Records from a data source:
##############################
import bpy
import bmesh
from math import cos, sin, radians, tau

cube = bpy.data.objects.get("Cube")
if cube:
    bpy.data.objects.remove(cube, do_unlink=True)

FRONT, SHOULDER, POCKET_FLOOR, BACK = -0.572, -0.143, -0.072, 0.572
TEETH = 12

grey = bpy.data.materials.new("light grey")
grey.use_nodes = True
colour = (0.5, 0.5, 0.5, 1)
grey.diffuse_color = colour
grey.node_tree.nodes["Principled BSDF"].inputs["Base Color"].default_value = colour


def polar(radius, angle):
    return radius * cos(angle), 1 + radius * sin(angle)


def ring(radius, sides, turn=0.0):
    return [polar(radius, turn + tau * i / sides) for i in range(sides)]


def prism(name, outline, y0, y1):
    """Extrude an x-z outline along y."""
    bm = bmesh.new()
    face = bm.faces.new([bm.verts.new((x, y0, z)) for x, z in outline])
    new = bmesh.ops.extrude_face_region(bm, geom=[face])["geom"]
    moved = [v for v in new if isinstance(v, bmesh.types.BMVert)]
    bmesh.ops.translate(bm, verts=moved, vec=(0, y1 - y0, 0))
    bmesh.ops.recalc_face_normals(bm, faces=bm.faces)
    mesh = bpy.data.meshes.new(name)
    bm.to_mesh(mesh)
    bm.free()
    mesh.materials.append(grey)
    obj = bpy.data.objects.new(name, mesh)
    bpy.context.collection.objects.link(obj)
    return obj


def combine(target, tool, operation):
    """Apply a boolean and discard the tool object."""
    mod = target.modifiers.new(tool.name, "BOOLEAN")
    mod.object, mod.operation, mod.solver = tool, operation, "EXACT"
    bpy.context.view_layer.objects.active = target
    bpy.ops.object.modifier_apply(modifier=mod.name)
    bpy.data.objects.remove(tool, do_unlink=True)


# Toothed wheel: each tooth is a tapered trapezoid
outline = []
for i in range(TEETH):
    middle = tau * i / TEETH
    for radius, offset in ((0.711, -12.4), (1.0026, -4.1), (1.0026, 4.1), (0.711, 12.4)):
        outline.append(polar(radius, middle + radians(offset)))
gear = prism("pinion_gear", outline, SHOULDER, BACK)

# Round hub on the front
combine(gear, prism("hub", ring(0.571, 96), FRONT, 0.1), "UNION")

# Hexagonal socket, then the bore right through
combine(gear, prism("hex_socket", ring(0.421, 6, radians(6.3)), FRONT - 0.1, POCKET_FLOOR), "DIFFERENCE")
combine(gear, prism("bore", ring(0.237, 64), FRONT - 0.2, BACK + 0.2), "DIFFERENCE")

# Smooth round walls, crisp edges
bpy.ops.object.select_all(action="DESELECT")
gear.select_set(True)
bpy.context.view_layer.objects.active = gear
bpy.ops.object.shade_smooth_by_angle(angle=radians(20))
##############################
→ **Brief**
Using the records above, state how many lines contain "SHOULDER"; a single number is the whole answer.

→ **Response**
2